Assignment: In the material below, find every line containing the string "reversed" and return it.

=====

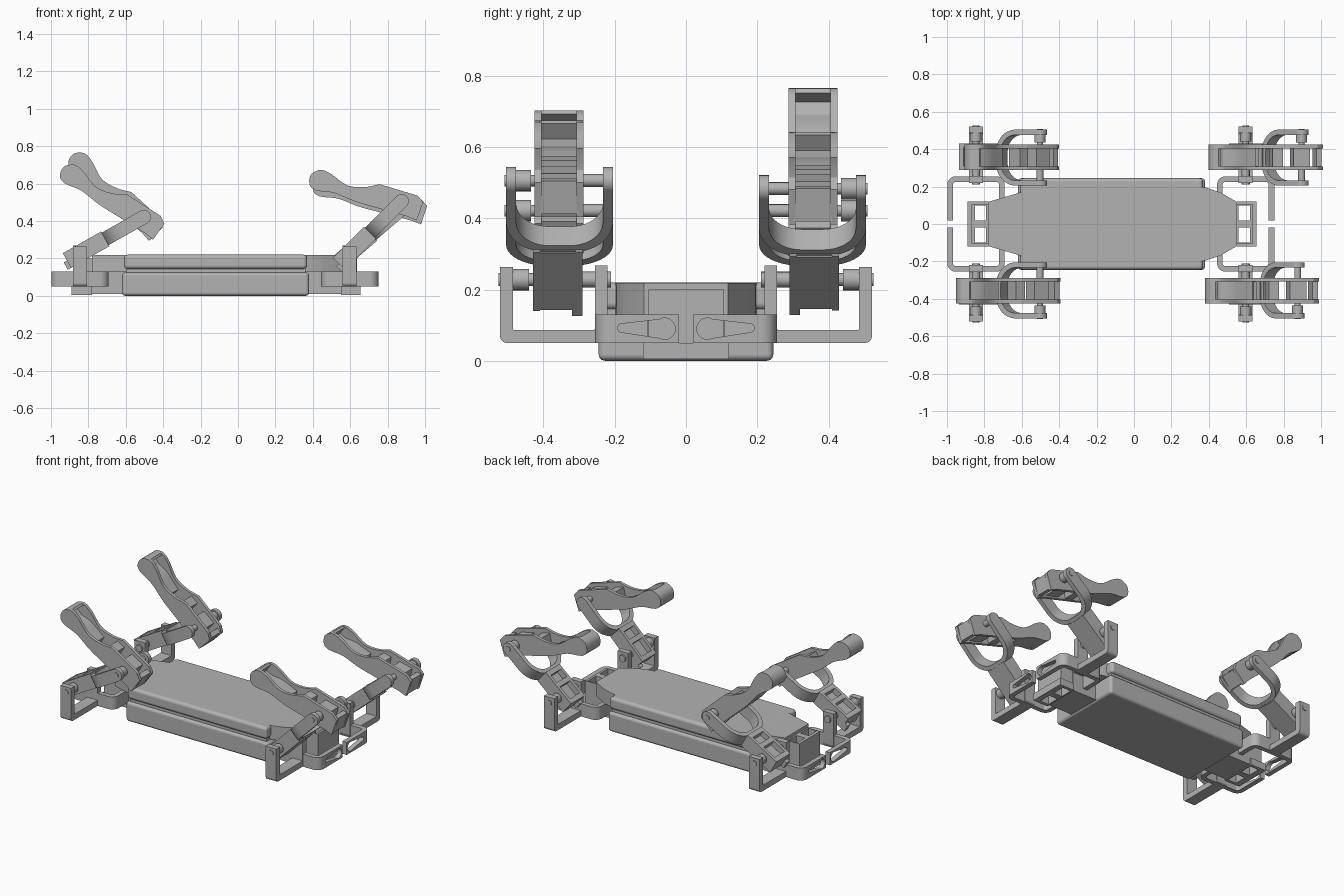
import bpy, bmesh
from math import sin, cos, pi, radians, hypot, atan2
from mathutils import Matrix, Vector

cube = bpy.data.objects.get("Cube")
if cube:
    bpy.data.objects.remove(cube, do_unlink=True)

grey = bpy.data.materials.new("plain grey")
grey.use_nodes = True
grey.diffuse_color = (0.45, 0.45, 0.45, 1)
grey.node_tree.nodes["Principled BSDF"].inputs["Base Color"].default_value = (0.45, 0.45, 0.45, 1)


def frame(origin, a, b, c):
    """Matrix taking outline axes a, b and thickness axis c into the world."""
    m = Matrix((a, b, c)).transposed().to_4x4()
    m.translation = Vector(origin)
    return m


X, Y, Z = Vector((1, 0, 0)), Vector((0, 1, 0)), Vector((0, 0, 1))
PLAN = frame((0, 0, 0), X, Y, Z)


def plate(name, loops, t0, t1, mat=PLAN, bevel=0):
    """Flat outline (later loops are holes) thickened from t0 to t1."""
    cu = bpy.data.curves.new(name, 'CURVE')
    cu.dimensions, cu.fill_mode = '2D', 'BOTH'
    cu.extrude = (t1 - t0) / 2
    for loop in loops:
        sp = cu.splines.new('POLY')
        sp.points.add(len(loop) - 1)
        for p, (a, b) in zip(sp.points, loop):
            p.co = (a, b, 0, 1)
        sp.use_cyclic_u = True
    tmp = bpy.data.objects.new(name + "_outline", cu)
    bpy.context.collection.objects.link(tmp)
    deps = bpy.context.evaluated_depsgraph_get()
    me = bpy.data.meshes.new_from_object(tmp.evaluated_get(deps))
    bpy.data.objects.remove(tmp)
    bpy.data.curves.remove(cu)
    bm = bmesh.new()
    bm.from_mesh(me)
    bmesh.ops.remove_doubles(bm, verts=bm.verts, dist=0.0002)
    bmesh.ops.dissolve_limit(bm, angle_limit=0.01, verts=bm.verts, edges=bm.edges)
    bmesh.ops.transform(bm, verts=bm.verts, matrix=mat @ Matrix.Translation((0, 0, (t0 + t1) / 2)))
    bmesh.ops.recalc_face_normals(bm, faces=bm.faces)
    bm.to_mesh(me)
    bm.free()
    me.name = name
    me.materials.clear()
    me.materials.append(grey)
    me.shade_smooth()
    me.set_sharp_from_angle(angle=radians(32))
    ob = bpy.data.objects.new(name, me)
    bpy.context.collection.objects.link(ob)
    if bevel:
        mod = ob.modifiers.new("rounded edges", 'BEVEL')
        mod.width, mod.segments, mod.limit_method = bevel, 3, 'ANGLE'
        mod.harden_normals = True
    return ob


def rect(a0, a1, b0, b1):
    return [(a0, b0), (a1, b0), (a1, b1), (a0, b1)]


def disc(r, a=0, b=0, n=24):
    return [(a + r * cos(2 * pi * i / n), b + r * sin(2 * pi * i / n)) for i in range(n)]


def u_band(half, r, t, arm1, arm2):
    """U outline: base at a = 0, arms reach arm1 (b > 0) and arm2 (b < 0)."""
    def path(h, rad, base):
        pts = []
        for i in range(11):
            q = pi / 2 * i / 10
            pts.append((base + rad - rad * sin(q), h - rad + rad * cos(q)))
        return [(arm1, h)] + pts + [(a, -b) for a, b in reversed(pts)] + [(arm2, -h)]
    return path(half, r, 0) + path(half - t, max(r - t, 0.004), t)[::-1]


def smooth(pts, n=6):
    """Points along a soft curve through pts."""
    out = []
    ext = [pts[0]] + pts + [pts[-1]]
    for p0, p1, p2, p3 in zip(ext, ext[1:], ext[2:], ext[3:]):
        for i in range(n):
            t = i / n
            out.append(tuple(0.5 * (2 * b + (c - a) * t + (2 * a - 5 * b + 4 * c - d) * t * t
                                    + (3 * b - a - 3 * c + d) * t ** 3)
                             for a, b, c, d in zip(p0, p1, p2, p3)))
    return out + [pts[-1]]


# Body shells with a recessed seam between them
plate("lower_shell", [rect(-0.62, 0.38, -0.245, 0.245)], 0, 0.125, bevel=0.018)
plate("seam_core", [rect(-0.6, 0.36, -0.228, 0.228)], 0.1, 0.17)
plate("upper_shell", [rect(-0.61, 0.37, -0.245, 0.245)], 0.143, 0.22, bevel=0.02)


# Tapered ends with twin motor pockets
def body_end(name, profile, inner, outer, hole0, hole1):
    holes = [rect(hole0, hole1, y, y + 0.08) for y in (0.02, -0.1)]
    plate(name + "_taper", [profile + [(x, -y) for x, y in reversed(profile)]], 0.13, 0.219)
    plate(name + "_core", [rect(profile[0][0], inner, -0.11, 0.11)], 0.01, 0.14)
    rim = outer - 0.02 * (1 if outer > 0 else -1)
    plate(name + "_motor_housing", [rect(inner, rim, -0.105, 0.105)] + holes, 0.05, 0.2)
    plate(name + "_tray", [rect(inner, outer, -0.12, 0.12)] + holes, 0.005, 0.05)


body_end("right_end", [(-0.59, 0.175), (-0.62, 0.165), (-0.78, 0.118)], -0.78, -0.89, -0.85, -0.79)
body_end("left_end", [(0.34, 0.2), (0.385, 0.195), (0.46, 0.17), (0.55, 0.118)], 0.55, 0.655, 0.56, 0.62)

# Shin outline in knee space: first axis to the foot, second axis upward
TOP = smooth([(0.137, 0.059), (0.212, 0.024), (0.302, 0.011), (0.394, 0.046), (0.44, 0.058)])
TIP = smooth([(0.468, 0.055), (0.502, 0.025), (0.506, -0.015), (0.49, -0.045), (0.46, -0.056)], 3)
UNDER = smooth([(0.43, -0.054), (0.355, -0.046), (0.246, -0.062), (0.143, -0.066)])
KNEE = [(-0.05, -0.072), (-0.103, -0.08), (-0.113, 0.023), (-0.075, 0.05)]


def build_leg(name, e, s, hip_x, thigh_deg, shin_deg):
    hip_z, length = 0.228, 0.393
    out = Y * s

    # Hip cradle: C frame around the motors and U bracket for the thigh
    cradle = frame((hip_x, s * 0.255, 0), -out, X * e, Z)
    plate(name + "_hip_cradle", [u_band(0.153, 0.045, 0.03, 0.05, 0.2)], 0.05, 0.13, cradle)
    horn = [(0.06 + 0.03 * cos(q), 0.09 + 0.03 * sin(q)) for q in [pi / 3 + i * pi / 9 for i in range(13)]]
    horn += [(0.18 + 0.012 * cos(q), 0.092 + 0.012 * sin(q)) for q in [i * pi / 8 - pi / 2 for i in range(9)]]
    plate(name + "_hip_horn_plate", [rect(0.02, 0.206, 0.05, 0.13), horn], 0.123, 0.153,
          frame((hip_x, 0, 0), out, Z, X * e))
    side = frame((hip_x, s * 0.371, 0.05), Z, out, X)
    plate(name + "_hip_bracket", [u_band(0.151, 0.02, 0.036, 0.213, 0.218)], -0.037, 0.037, side)

    # Thigh: open motor box, pins and round fork
    a = radians(thigh_deg)
    u, w = Vector((cos(a), 0, sin(a))), Vector((-sin(a), 0, cos(a)))
    hip = Vector((hip_x, 0, hip_z))
    thigh = frame(hip, u, w, out)
    for y0 in (0.29, 0.41):
        plate(name + "_thigh_side", [rect(-0.08, 0.155, -0.045, 0.045)], y0, y0 + 0.02, thigh)
    plate(name + "_thigh_floor", [rect(-0.075, 0.15, -0.045, 0.01)], 0.3, 0.42, thigh)
    for u0 in (-0.08, 0.04, 0.125):
        plate(name + "_thigh_rib", [rect(u0, u0 + 0.03, -0.04, 0.045)], 0.3, 0.42, thigh)
    plate(name + "_thigh_tab", [rect(-0.1, -0.075, -0.045, 0)], 0.29, 0.32, thigh)
    plate(name + "_hip_inner_pin", [disc(0.022)], 0.21, 0.3, thigh)
    plate(name + "_hip_outer_pin", [disc(0.03)], 0.44, 0.49, thigh)
    plate(name + "_hip_screw", [disc(0.018)], 0.42, 0.526, thigh)
    fork = frame(hip + u * 0.145 + out * 0.355, u, out, w)
    reach = length - 0.145
    plate(name + "_thigh_fork", [u_band(0.15, 0.12, 0.028, reach, reach)], -0.038, 0.038, fork)

    # Knee: rounded fork tips and pins
    knee = hip + u * length
    b = radians(shin_deg)
    ku, kv = Vector((-cos(b), 0, sin(b))), Vector((sin(b), 0, cos(b)))
    shin = frame(knee, ku, kv, out)
    for y0 in (0.205, 0.477):
        plate(name + "_fork_tip", [disc(0.038)], y0, y0 + 0.028, shin)
    plate(name + "_knee_pin", [disc(0.03)], 0.435, 0.48, shin)
    plate(name + "_knee_screw", [disc(0.016)], 0.42, 0.509, shin)
    plate(name + "_knee_inner_pin", [disc(0.018)], 0.22, 0.3, shin)

    # Shin: two curved cheeks joined by a sunken web, foot cap and ribs
    for y0 in (0.288, 0.405):
        plate(name + "_shin_cheek", [TOP + TIP + UNDER + KNEE], y0, y0 + 0.02, shin)
    under = [p for p in UNDER if p[0] > 0.24]
    web = under + [(p[0], p[1] + 0.045) for p in reversed(under)]
    plate(name + "_shin_web", [web], 0.3, 0.41, shin)
    foot = [p for p in TIP] + [(0.425, -0.05), (0.425, -0.01), (0.475, 0.0), (0.455, 0.05)]
    plate(name + "_foot_cap", [foot], 0.3, 0.41, shin)
    for loop in (rect(0.11, 0.165, -0.06, 0.03), rect(-0.105, -0.075, -0.07, 0.025),
                 rect(-0.04, 0.05, -0.06, 0.03)):
        plate(name + "_shin_rib", [loop], 0.3, 0.41, shin)


build_leg("left_front_leg", 1, -1, 0.597, 45, 14.2)
build_leg("left_back_leg", 1, 1, 0.597, 40.5, 13)
build_leg("right_front_leg", -1, -1, -0.845, 29.5, 30)
build_leg("right_back_leg", -1, 1, -0.845, 29.5, 40)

=====

Your solution:
        return [(arm1, h)] + pts + [(a, -b) for a, b in reversed(pts)] + [(arm2, -h)]
    plate(name + "_taper", [profile + [(x, -y) for x, y in reversed(profile)]], 0.13, 0.219)
    web = under + [(p[0], p[1] + 0.045) for p in reversed(under)]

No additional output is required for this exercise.